Growing cucumbers in Washington is certainly possible as long as you know the correct timing. If you’re asking, ‘when to plant cucumbers in Washington state?’ take a look at our short guide below.
When to Plant Cucumbers in Washington State
In Washington, the best time to plant cucumbers is when the ground or outdoor environment has significantly warmed up. Specifically, cucumber seeds will only germinate when temperatures have reached at least 65 degrees F or greater.
The state has several planting zones and is mostly divided between the east and west. Cucumber seeds can be planted directly outdoors when all risk of frost has passed and when the ground has started to warm up.
You can sow them from mid- to late May in the western regions while those in the east can plant them as early as the month of April.
It’s worth noting that cucumber requires anywhere between 50 to 70 growing days, which may not be enough for some zones in Washington. If you’re worried that your cucumber harvest might be cut short by the climate, then it’s best that you choose early maturing varieties and from garden centers and catalogs.
Also, cucumbers belong in the warm season crops, which means they can’t tolerate frost or the cold. Generally speaking, you’ll want the weather to be nice and warm before planting cucumbers in your garden.
Alternatively, you can start cucumber seeds indoors in pots around four or five weeks before you transplant them. You’ll need 4 inch pots or an egg carton as a temporary home; afterwards, you can put them directly in your garden after the risk of frost has passed.
How to Plant Cucumbers in Washington State
The earliest date you can plant cucumber in Washington is two weeks in the spring season. Once the outdoor temperature is viable, you can drop the seeds in mounds to start them off.
A good rule of thumb is to put two to four seeds per mound of soil in about an inch. Space the mounds about 4-5 feet apart and water them in.
You’ll want to place them in a sunny location and within well-draining soil that has been generously amended with rich organic matter.
Cucumber plants require a lot of space, so keep this in mind when planning where to put them in your garden. They can grow up to five feet tall before producing fruits; you can have them grow on a trellis as a support or structure.
Aside from bright direct sun cucumbers require plenty of water, especially on hotter days and the summer season.
How to Grow Cucumber in Washington State
Cucumbers are considered easy growing plants and require only a bit of maintenance. However, the first two weeks of planting are important, and it’s the time when you should pay close attention.
The seeds should germinate as long as they’re viable and high quality. For uneven germination, check and see if the soil is too cold or if they’re planted too deep.
During the seedling stage, monitor the health of the plant twice or thrice weekly and check the foliage health and overall appearance.
Wilting is often an issue with cucumber, which indicates either overwatering or underwatering. Keep the soil near the seedling moist but not too wet, and don’t allow it to fully dry out. Pale leaves indicate that there’s not enough nutrients in the soil, which can be remedied by adding organic matter.

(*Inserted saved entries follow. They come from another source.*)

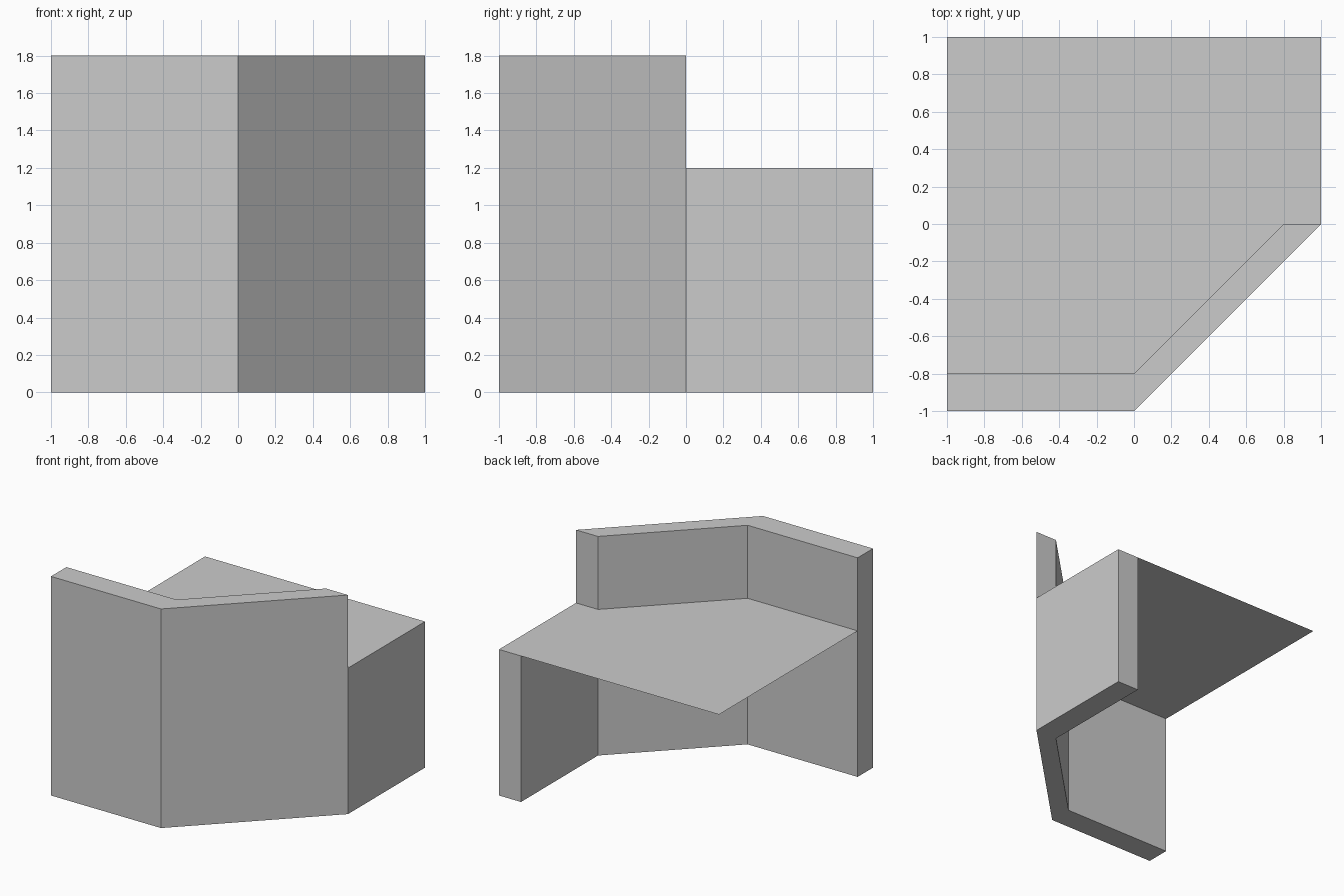
import bpy
import bmesh

cube = bpy.data.objects.get("Cube")
if cube:
    bpy.data.objects.remove(cube, do_unlink=True)

WALL_HEIGHT = 1.8
TOP_HEIGHT = 1.2

# One plain grey for the whole counter
GREY = (0.6, 0.6, 0.6, 1)
grey = bpy.data.materials.new("light grey")
grey.use_nodes = True
grey.diffuse_color = GREY
grey.node_tree.nodes["Principled BSDF"].inputs["Base Color"].default_value = GREY


def make_part(name, outline, base, height=0.0, open_top=False):
    """Flat outline at the base height, extruded upward when height is given."""
    bm = bmesh.new()
    face = bm.faces.new([bm.verts.new((x, y, base)) for x, y in outline])
    if height:
        result = bmesh.ops.extrude_face_region(bm, geom=[face], use_keep_orig=True)
        raised = [v for v in result["geom"] if isinstance(v, bmesh.types.BMVert)]
        bmesh.ops.translate(bm, verts=raised, vec=(0, 0, height))
        bmesh.ops.recalc_face_normals(bm, faces=bm.faces)
        if open_top:
            lids = [f for f in bm.faces if f.normal.z > 0.9]
            bmesh.ops.delete(bm, geom=lids, context="FACES_ONLY")
    mesh = bpy.data.meshes.new(name)
    bm.to_mesh(mesh)
    bm.free()
    mesh.materials.append(grey)
    obj = bpy.data.objects.new(name, mesh)
    bpy.context.collection.objects.link(obj)
    return obj


outer = [(-1, -1), (0, -1), (1, 0)]
inner = [(0.8, 0), (0, -0.8), (-1, -0.8)]

# Tall front wall with its angled corner
make_part("front_wall", outer + inner, 0, WALL_HEIGHT)

# Low side panel, closed above by the worktop
make_part("side_panel", [(0.8, 0), (1, 0), (1, 1), (0.8, 1)], 0, TOP_HEIGHT, open_top=True)

# Thin worktop sheet behind the wall
make_part("worktop", inner[::-1] + [(1, 0), (1, 1), (-1, 1)], TOP_HEIGHT)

Cucumber is a pollination plant, which means that in order for the fruit to appear it must be visited by butterflies or bees. It’s recommended that you hold off on the pesticide or insecticide solutions so nature can take its course and result in a bountiful harvest. Look out for insect pests and remove these by hand or using organic methods.
Soil moisture level dictates the size and quality of the fruit, so make sure your cucumbers are getting enough water. You can harvest the fruit once it turns into a deep green shade; don’t wait for it to turn yellow or else they become bitter and soft.
Frequent picking is encouraged so the plant continues producing fruit. The correct way to harvest is to snip off just a fourth of an inch above the cucumber you want to get. After the growing season you can use the plant material as organic soil matter.